──────── Source material ────────

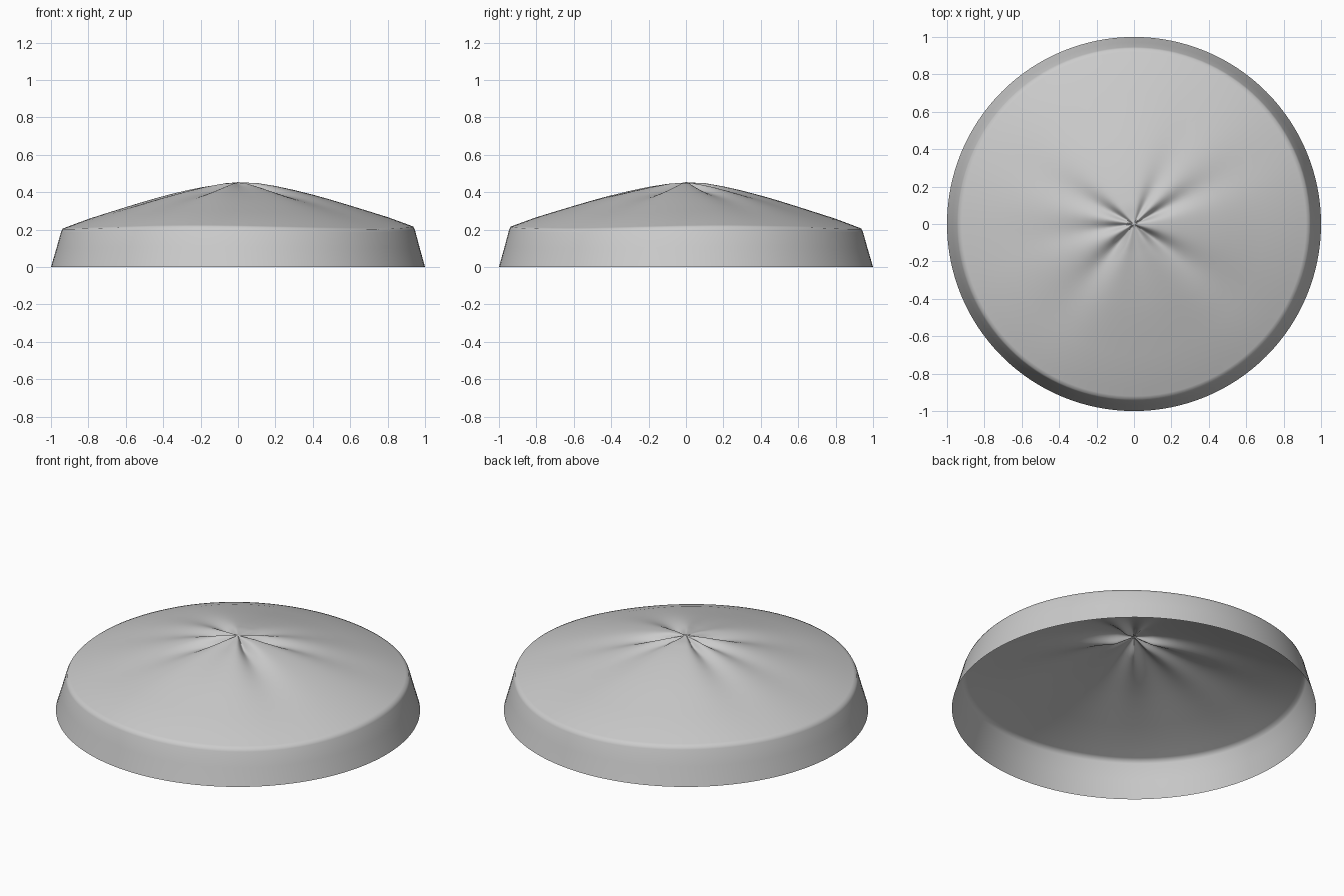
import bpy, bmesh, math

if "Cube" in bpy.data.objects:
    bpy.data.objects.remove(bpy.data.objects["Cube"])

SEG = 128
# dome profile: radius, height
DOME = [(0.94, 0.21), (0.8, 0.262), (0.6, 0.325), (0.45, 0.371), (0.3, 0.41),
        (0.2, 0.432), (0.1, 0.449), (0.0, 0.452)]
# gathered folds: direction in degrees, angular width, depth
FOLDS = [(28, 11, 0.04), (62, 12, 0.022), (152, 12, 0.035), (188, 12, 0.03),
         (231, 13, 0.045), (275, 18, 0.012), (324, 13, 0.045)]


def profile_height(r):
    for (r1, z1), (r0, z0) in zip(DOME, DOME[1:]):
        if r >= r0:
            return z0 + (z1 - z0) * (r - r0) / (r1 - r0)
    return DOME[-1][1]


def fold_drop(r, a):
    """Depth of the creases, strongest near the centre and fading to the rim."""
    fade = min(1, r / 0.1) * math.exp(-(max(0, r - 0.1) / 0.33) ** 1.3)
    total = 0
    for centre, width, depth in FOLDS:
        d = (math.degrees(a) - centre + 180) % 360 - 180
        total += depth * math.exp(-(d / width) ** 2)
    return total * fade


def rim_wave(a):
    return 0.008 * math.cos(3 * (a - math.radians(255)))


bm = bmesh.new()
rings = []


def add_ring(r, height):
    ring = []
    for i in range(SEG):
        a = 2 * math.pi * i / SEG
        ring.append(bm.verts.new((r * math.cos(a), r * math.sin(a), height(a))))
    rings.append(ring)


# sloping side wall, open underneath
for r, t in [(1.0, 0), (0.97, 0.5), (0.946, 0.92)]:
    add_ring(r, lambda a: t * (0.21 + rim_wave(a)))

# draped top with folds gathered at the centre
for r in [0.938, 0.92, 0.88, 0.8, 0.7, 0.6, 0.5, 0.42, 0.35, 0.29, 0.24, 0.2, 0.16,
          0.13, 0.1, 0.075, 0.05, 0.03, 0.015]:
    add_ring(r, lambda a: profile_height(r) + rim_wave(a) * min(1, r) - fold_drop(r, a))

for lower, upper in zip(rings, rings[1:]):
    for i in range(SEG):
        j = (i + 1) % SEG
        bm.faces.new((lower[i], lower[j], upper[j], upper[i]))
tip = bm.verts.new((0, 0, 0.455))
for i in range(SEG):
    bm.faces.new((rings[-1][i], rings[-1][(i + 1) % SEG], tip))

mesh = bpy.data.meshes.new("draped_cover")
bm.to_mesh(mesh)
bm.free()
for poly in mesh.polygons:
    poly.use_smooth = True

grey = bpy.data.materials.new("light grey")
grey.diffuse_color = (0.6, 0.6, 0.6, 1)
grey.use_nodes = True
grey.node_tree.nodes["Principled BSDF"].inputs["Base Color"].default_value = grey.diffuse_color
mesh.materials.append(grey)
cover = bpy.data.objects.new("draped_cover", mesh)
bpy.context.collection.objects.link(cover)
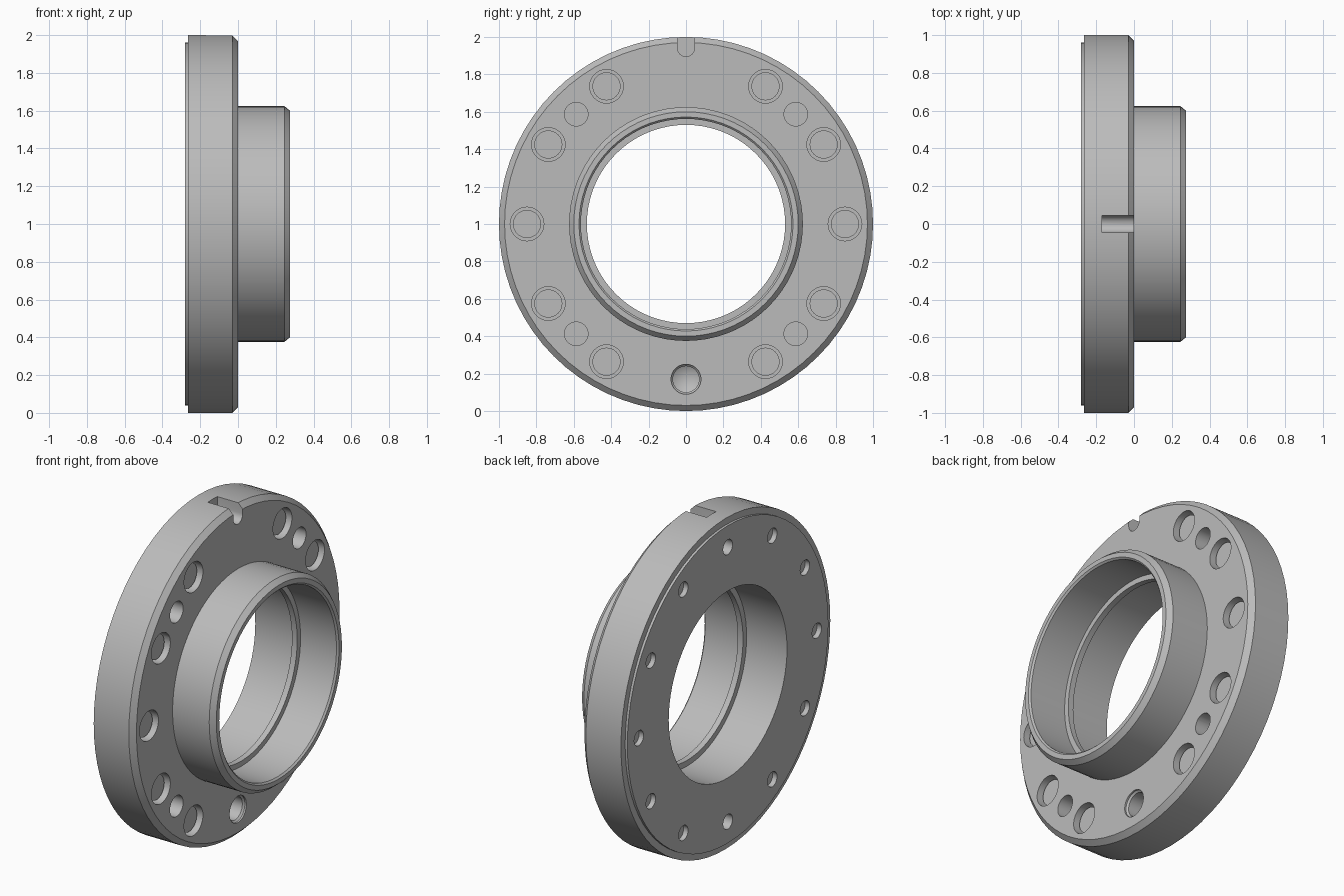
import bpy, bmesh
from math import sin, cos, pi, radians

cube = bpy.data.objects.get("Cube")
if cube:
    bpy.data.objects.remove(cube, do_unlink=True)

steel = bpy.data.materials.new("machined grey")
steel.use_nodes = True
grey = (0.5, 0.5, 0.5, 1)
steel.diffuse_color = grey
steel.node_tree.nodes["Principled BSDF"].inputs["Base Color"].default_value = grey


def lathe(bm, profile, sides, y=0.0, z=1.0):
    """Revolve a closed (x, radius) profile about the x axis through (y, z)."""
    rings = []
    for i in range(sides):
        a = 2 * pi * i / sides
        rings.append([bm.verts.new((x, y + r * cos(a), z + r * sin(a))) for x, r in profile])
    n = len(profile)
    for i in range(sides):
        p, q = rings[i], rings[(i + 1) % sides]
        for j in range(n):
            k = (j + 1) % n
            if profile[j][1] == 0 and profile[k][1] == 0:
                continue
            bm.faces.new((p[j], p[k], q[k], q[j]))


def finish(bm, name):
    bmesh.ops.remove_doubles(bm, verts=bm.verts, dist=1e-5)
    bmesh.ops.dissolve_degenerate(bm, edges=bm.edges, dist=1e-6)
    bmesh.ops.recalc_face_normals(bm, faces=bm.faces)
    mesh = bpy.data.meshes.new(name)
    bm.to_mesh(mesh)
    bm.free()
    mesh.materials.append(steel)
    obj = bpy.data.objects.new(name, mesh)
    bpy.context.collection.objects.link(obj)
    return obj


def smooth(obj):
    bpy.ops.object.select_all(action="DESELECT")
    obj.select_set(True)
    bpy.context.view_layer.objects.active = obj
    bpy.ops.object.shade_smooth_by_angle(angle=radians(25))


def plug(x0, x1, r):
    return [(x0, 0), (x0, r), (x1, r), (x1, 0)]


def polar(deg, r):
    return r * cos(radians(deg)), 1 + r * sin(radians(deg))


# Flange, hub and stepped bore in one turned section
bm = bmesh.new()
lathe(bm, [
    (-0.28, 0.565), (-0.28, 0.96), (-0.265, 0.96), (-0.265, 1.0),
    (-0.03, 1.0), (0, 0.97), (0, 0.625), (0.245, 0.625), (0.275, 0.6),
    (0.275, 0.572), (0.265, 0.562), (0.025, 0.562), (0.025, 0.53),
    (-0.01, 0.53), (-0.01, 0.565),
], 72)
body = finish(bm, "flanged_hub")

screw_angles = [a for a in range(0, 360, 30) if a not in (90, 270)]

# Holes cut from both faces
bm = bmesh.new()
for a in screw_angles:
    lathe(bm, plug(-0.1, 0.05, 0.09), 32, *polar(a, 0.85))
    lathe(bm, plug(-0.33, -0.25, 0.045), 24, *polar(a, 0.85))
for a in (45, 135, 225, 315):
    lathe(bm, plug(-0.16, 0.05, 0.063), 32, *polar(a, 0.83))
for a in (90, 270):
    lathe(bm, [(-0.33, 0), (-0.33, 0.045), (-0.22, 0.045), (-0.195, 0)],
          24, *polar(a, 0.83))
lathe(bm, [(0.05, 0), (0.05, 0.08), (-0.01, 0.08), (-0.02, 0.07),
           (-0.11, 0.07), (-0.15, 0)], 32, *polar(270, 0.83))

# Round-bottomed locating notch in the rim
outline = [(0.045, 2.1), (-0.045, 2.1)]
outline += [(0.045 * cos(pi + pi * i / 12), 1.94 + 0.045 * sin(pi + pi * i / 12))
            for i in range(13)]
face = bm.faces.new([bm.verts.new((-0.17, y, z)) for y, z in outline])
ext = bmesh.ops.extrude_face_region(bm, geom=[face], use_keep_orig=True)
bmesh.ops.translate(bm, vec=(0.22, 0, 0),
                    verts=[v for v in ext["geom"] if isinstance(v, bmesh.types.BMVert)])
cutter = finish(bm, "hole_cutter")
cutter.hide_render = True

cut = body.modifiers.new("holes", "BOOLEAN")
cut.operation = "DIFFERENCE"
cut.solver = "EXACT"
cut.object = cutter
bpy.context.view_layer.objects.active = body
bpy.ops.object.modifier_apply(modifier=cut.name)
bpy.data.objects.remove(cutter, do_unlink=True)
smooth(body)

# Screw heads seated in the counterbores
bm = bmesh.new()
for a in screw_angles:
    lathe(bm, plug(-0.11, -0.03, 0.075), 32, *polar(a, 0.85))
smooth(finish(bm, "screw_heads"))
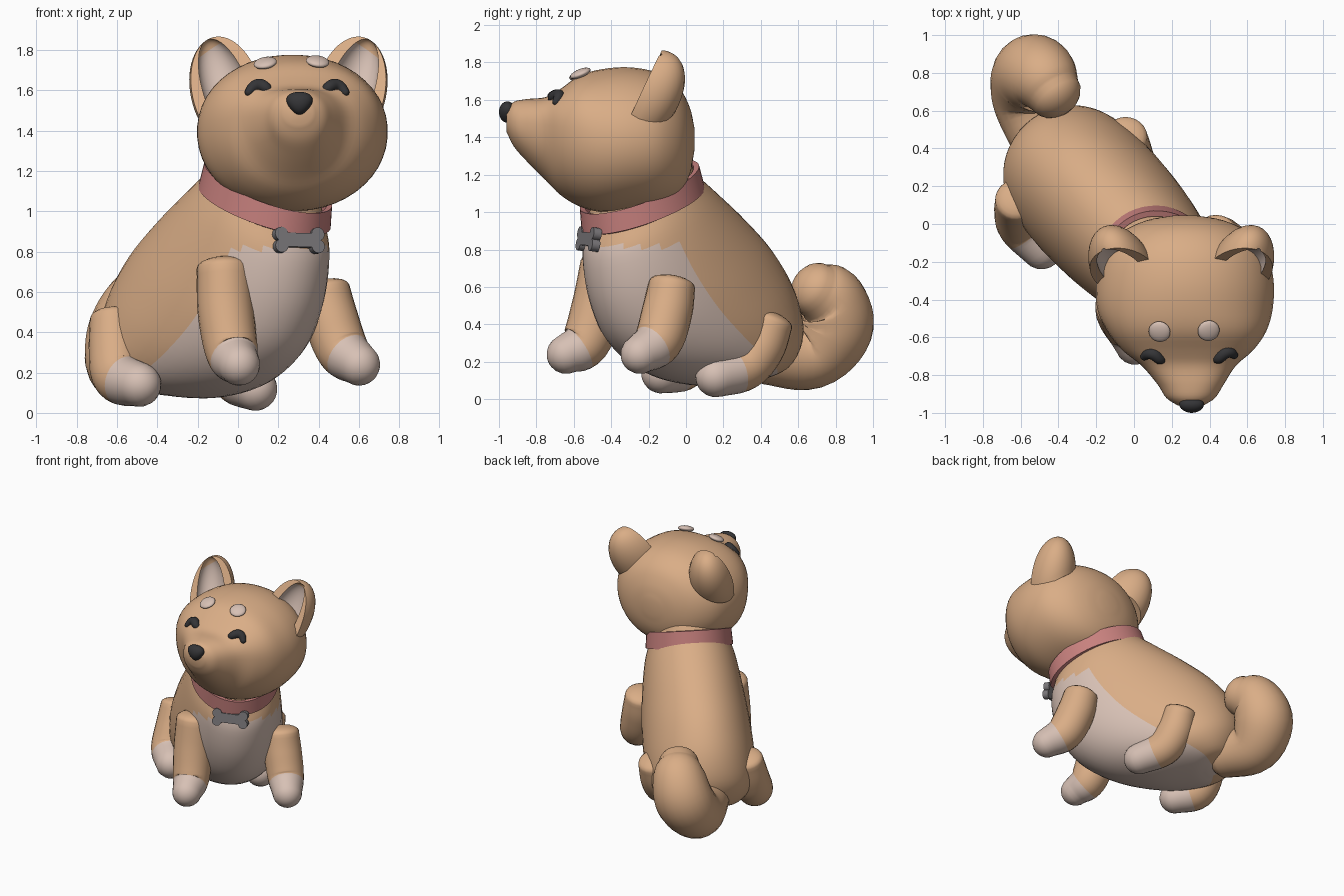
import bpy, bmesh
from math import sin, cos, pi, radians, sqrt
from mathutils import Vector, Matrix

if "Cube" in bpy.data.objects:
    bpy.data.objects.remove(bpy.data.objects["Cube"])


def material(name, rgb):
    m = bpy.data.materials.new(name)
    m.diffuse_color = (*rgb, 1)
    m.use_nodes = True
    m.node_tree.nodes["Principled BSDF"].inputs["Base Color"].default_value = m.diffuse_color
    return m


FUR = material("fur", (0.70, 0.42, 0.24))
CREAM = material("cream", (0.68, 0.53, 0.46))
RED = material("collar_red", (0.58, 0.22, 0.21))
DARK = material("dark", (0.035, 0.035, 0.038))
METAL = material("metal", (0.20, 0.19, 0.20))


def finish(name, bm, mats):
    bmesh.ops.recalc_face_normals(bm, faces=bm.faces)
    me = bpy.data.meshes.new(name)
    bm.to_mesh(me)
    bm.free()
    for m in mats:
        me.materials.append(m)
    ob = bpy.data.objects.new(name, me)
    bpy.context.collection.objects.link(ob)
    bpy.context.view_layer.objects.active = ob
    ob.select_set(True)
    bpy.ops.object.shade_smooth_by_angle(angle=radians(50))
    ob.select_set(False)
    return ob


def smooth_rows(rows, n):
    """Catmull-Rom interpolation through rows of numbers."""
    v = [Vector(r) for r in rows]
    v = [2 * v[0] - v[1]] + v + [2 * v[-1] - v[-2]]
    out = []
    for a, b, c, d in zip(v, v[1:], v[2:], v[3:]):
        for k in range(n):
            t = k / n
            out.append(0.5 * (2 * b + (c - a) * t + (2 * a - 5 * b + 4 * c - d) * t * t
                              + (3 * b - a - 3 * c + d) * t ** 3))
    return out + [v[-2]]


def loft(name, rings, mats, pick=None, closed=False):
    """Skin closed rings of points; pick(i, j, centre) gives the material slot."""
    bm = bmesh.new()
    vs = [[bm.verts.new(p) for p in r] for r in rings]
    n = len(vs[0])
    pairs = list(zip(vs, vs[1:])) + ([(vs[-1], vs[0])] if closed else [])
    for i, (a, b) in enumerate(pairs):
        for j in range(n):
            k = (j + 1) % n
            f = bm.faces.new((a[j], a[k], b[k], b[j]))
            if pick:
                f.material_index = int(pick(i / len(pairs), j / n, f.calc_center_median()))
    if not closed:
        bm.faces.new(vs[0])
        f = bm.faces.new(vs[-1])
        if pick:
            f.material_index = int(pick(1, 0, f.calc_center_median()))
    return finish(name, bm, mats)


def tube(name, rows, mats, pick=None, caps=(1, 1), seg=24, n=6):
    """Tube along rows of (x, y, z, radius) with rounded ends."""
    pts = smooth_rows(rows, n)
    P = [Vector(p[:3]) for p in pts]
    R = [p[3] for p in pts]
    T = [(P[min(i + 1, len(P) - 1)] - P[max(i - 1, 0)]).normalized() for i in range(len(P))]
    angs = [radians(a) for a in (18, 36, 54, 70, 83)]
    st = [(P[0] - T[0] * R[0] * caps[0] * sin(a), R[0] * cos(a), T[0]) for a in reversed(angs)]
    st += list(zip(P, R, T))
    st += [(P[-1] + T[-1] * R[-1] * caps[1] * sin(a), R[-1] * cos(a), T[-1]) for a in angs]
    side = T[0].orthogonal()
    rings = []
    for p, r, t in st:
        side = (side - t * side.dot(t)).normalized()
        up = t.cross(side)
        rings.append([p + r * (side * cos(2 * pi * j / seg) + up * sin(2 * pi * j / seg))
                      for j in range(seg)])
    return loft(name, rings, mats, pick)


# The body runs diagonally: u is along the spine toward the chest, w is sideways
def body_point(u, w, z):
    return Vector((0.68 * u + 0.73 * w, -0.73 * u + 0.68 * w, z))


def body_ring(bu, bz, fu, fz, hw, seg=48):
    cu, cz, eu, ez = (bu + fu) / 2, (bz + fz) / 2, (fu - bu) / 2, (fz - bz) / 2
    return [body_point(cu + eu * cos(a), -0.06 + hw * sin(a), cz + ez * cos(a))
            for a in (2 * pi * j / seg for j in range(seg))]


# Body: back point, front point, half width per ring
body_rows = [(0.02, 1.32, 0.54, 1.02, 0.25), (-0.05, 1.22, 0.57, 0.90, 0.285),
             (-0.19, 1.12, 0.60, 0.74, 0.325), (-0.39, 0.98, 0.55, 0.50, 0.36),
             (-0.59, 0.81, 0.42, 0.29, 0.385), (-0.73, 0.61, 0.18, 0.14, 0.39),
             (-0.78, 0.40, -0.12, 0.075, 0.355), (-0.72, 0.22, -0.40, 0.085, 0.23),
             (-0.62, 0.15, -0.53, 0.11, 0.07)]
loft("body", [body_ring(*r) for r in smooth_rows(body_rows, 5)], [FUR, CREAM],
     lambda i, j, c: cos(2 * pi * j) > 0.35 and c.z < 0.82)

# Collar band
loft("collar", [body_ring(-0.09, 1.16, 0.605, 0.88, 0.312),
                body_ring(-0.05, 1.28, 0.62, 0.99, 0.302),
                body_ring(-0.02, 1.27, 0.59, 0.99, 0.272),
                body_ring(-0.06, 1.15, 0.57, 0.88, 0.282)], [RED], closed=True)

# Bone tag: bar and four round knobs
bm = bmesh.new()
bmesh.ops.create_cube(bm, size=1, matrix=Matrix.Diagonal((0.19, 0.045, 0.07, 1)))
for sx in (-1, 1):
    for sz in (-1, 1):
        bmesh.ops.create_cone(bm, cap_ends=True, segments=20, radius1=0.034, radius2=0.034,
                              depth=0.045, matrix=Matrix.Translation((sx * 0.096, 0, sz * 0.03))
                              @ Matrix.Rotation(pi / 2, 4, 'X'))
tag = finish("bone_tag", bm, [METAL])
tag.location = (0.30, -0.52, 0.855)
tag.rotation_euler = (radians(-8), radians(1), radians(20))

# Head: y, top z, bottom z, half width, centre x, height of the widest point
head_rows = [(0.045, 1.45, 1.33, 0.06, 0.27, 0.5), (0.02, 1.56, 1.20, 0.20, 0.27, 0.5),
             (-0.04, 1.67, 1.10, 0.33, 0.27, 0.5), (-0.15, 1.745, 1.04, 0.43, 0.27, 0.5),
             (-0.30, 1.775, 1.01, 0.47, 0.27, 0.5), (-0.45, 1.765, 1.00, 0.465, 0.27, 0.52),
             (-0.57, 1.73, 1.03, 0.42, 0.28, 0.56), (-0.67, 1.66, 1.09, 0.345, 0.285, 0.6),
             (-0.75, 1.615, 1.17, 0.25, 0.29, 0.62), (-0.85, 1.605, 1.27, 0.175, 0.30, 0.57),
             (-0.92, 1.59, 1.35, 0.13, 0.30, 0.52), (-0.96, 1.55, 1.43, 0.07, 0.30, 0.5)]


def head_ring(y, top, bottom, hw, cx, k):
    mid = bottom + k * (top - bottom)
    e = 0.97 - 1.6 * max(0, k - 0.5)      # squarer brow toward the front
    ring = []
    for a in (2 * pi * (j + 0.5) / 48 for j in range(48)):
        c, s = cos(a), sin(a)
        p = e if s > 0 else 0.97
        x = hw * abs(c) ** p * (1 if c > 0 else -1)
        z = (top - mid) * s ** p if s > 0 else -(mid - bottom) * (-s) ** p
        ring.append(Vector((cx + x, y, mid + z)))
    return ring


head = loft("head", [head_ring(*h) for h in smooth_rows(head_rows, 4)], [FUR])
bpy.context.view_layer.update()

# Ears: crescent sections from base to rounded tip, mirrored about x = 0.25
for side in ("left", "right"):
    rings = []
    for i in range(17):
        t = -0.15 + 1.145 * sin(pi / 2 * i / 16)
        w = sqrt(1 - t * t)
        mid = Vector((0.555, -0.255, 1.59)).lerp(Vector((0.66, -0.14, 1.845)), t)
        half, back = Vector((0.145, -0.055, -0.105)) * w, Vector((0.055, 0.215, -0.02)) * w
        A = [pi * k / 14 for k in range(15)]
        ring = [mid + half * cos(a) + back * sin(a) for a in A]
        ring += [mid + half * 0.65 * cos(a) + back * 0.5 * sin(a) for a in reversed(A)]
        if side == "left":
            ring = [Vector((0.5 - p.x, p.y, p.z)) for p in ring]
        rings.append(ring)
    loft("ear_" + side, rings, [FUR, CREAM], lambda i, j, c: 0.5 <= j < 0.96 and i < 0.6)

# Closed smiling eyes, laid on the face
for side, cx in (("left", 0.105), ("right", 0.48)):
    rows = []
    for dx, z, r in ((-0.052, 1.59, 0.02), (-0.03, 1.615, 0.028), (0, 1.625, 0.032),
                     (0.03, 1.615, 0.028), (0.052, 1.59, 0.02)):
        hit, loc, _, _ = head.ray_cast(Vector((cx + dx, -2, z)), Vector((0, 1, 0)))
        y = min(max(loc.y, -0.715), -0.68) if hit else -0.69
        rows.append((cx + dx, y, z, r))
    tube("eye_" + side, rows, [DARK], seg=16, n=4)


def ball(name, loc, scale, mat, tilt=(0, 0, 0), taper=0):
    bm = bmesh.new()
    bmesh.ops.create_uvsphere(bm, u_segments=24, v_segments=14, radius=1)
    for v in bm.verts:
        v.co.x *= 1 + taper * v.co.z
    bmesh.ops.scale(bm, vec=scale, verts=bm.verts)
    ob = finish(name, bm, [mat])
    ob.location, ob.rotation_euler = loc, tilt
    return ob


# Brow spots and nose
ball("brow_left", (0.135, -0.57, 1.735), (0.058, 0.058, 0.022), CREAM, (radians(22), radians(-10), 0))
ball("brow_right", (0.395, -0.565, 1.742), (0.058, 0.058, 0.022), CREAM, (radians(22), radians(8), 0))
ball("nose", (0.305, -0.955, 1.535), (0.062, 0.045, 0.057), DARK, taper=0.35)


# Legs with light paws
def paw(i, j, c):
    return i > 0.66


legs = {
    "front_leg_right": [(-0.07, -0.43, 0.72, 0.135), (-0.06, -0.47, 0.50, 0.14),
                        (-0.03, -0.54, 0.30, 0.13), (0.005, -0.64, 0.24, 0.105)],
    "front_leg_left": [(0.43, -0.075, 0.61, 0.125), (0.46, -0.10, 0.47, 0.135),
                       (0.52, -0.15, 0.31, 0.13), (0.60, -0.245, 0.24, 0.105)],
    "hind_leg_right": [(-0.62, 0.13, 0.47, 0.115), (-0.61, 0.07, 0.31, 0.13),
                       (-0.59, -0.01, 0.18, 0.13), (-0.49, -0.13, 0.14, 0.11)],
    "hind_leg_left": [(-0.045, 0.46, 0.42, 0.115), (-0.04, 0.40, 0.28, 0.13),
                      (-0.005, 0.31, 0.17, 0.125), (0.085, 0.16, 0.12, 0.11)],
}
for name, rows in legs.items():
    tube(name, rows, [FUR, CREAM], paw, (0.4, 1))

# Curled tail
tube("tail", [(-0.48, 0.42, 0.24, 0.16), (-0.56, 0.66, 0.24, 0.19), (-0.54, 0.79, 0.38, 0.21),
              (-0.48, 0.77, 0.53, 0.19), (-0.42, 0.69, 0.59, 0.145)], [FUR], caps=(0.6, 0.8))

────────

Task objective: Write out exactly the opening lines of the data, stopping after the line that holds "(0.2, 0.432), (0.1, 0.449), (0.0, 0.452)]". Exclude pictures.

Problem solution:
import bpy, bmesh, math

if "Cube" in bpy.data.objects:
    bpy.data.objects.remove(bpy.data.objects["Cube"])

SEG = 128
# dome profile: radius, height
DOME = [(0.94, 0.21), (0.8, 0.262), (0.6, 0.325), (0.45, 0.371), (0.3, 0.41),
        (0.2, 0.432), (0.1, 0.449), (0.0, 0.452)]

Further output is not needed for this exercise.